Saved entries

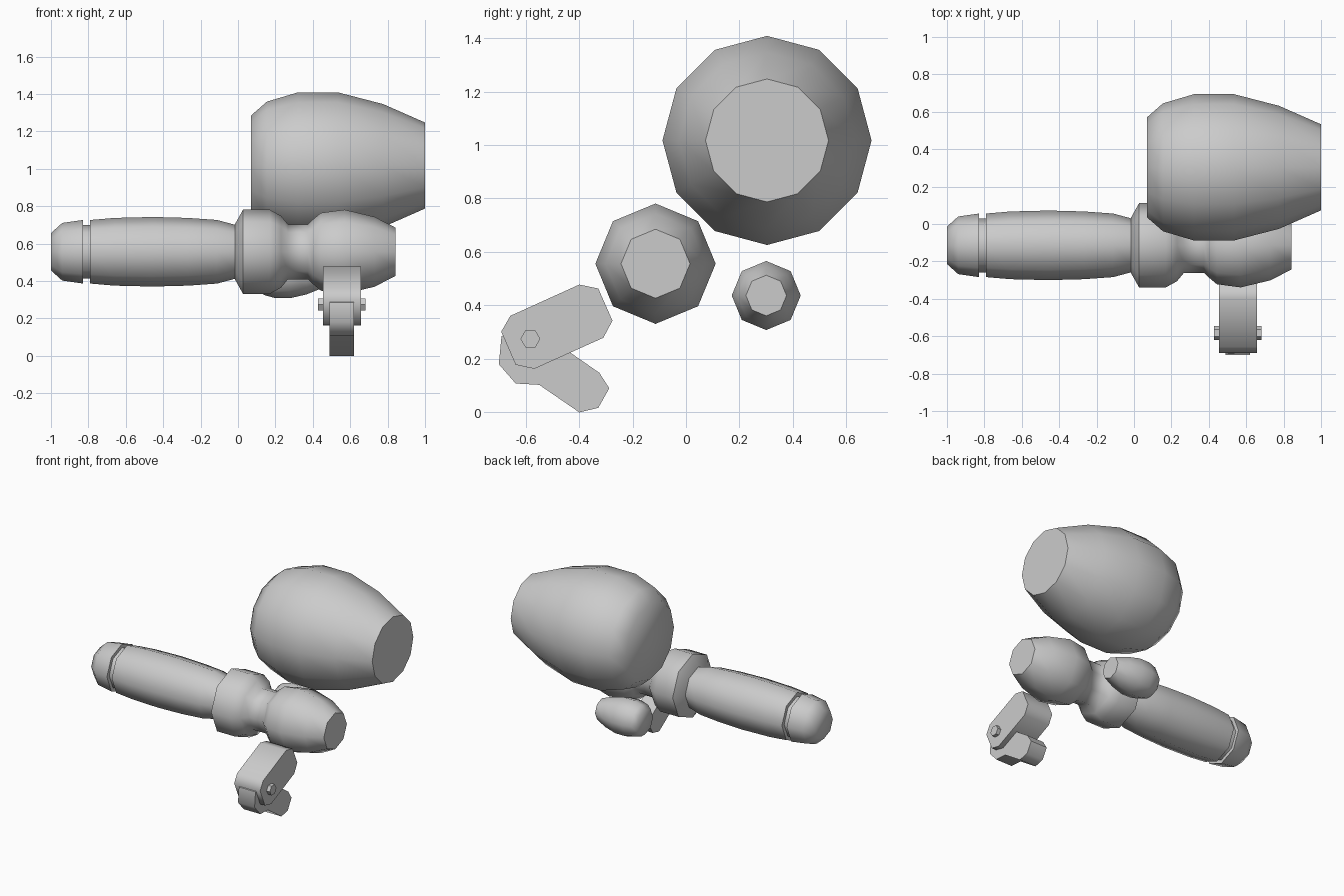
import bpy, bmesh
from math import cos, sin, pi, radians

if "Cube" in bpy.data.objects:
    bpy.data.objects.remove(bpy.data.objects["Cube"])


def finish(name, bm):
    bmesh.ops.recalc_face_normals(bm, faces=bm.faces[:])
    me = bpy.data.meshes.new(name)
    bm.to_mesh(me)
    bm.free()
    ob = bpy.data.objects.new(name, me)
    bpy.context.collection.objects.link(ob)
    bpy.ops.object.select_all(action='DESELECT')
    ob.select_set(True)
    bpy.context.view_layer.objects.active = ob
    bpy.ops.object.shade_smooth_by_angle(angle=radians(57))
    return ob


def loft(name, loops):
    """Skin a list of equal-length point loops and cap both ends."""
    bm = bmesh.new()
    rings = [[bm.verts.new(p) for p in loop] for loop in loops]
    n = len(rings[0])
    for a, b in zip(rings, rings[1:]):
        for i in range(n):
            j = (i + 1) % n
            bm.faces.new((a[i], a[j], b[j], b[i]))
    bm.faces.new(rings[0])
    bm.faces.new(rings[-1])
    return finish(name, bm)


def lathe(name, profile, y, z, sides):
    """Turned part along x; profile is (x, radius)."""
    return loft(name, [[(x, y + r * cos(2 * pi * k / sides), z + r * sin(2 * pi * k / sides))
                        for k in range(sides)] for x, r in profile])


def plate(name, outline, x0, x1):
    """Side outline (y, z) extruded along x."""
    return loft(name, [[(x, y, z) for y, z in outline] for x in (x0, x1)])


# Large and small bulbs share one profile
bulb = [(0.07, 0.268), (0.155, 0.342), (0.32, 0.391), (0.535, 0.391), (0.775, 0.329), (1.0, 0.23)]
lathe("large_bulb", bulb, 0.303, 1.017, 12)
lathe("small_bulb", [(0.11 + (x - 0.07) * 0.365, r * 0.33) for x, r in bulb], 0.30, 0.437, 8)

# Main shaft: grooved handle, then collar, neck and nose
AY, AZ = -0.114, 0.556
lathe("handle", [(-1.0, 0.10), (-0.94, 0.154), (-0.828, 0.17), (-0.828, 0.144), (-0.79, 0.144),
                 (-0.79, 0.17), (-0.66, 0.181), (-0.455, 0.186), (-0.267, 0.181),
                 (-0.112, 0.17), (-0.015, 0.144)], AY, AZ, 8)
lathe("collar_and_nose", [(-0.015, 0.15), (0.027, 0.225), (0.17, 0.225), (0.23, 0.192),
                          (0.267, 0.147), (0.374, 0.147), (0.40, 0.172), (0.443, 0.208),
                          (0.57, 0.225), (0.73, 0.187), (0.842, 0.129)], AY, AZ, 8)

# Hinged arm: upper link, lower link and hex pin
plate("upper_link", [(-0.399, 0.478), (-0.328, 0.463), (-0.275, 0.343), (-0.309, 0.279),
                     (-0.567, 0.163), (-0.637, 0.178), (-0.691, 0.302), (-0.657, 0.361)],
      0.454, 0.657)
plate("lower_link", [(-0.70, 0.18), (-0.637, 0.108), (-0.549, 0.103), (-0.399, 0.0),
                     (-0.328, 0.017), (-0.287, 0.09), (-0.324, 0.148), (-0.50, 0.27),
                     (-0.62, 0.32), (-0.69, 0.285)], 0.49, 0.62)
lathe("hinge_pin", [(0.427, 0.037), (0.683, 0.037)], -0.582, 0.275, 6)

§ **REQUIREMENT**
The copy should match the records above exactly, except that pictures are dropped.

§ **YOUR SOLUTION**
import bpy, bmesh
from math import cos, sin, pi, radians

if "Cube" in bpy.data.objects:
    bpy.data.objects.remove(bpy.data.objects["Cube"])


def finish(name, bm):
    bmesh.ops.recalc_face_normals(bm, faces=bm.faces[:])
    me = bpy.data.meshes.new(name)
    bm.to_mesh(me)
    bm.free()
    ob = bpy.data.objects.new(name, me)
    bpy.context.collection.objects.link(ob)
    bpy.ops.object.select_all(action='DESELECT')
    ob.select_set(True)
    bpy.context.view_layer.objects.active = ob
    bpy.ops.object.shade_smooth_by_angle(angle=radians(57))
    return ob


def loft(name, loops):
    """Skin a list of equal-length point loops and cap both ends."""
    bm = bmesh.new()
    rings = [[bm.verts.new(p) for p in loop] for loop in loops]
    n = len(rings[0])
    for a, b in zip(rings, rings[1:]):
        for i in range(n):
            j = (i + 1) % n
            bm.faces.new((a[i], a[j], b[j], b[i]))
    bm.faces.new(rings[0])
    bm.faces.new(rings[-1])
    return finish(name, bm)


def lathe(name, profile, y, z, sides):
    """Turned part along x; profile is (x, radius)."""
    return loft(name, [[(x, y + r * cos(2 * pi * k / sides), z + r * sin(2 * pi * k / sides))
                        for k in range(sides)] for x, r in profile])


def plate(name, outline, x0, x1):
    """Side outline (y, z) extruded along x."""
    return loft(name, [[(x, y, z) for y, z in outline] for x in (x0, x1)])


# Large and small bulbs share one profile
bulb = [(0.07, 0.268), (0.155, 0.342), (0.32, 0.391), (0.535, 0.391), (0.775, 0.329), (1.0, 0.23)]
lathe("large_bulb", bulb, 0.303, 1.017, 12)
lathe("small_bulb", [(0.11 + (x - 0.07) * 0.365, r * 0.33) for x, r in bulb], 0.30, 0.437, 8)

# Main shaft: grooved handle, then collar, neck and nose
AY, AZ = -0.114, 0.556
lathe("handle", [(-1.0, 0.10), (-0.94, 0.154), (-0.828, 0.17), (-0.828, 0.144), (-0.79, 0.144),
                 (-0.79, 0.17), (-0.66, 0.181), (-0.455, 0.186), (-0.267, 0.181),
                 (-0.112, 0.17), (-0.015, 0.144)], AY, AZ, 8)
lathe("collar_and_nose", [(-0.015, 0.15), (0.027, 0.225), (0.17, 0.225), (0.23, 0.192),
                          (0.267, 0.147), (0.374, 0.147), (0.40, 0.172), (0.443, 0.208),
                          (0.57, 0.225), (0.73, 0.187), (0.842, 0.129)], AY, AZ, 8)

# Hinged arm: upper link, lower link and hex pin
plate("upper_link", [(-0.399, 0.478), (-0.328, 0.463), (-0.275, 0.343), (-0.309, 0.279),
                     (-0.567, 0.163), (-0.637, 0.178), (-0.691, 0.302), (-0.657, 0.361)],
      0.454, 0.657)
plate("lower_link", [(-0.70, 0.18), (-0.637, 0.108), (-0.549, 0.103), (-0.399, 0.0),
                     (-0.328, 0.017), (-0.287, 0.09), (-0.324, 0.148), (-0.50, 0.27),
                     (-0.62, 0.32), (-0.69, 0.285)], 0.49, 0.62)
lathe("hinge_pin", [(0.427, 0.037), (0.683, 0.037)], -0.582, 0.275, 6)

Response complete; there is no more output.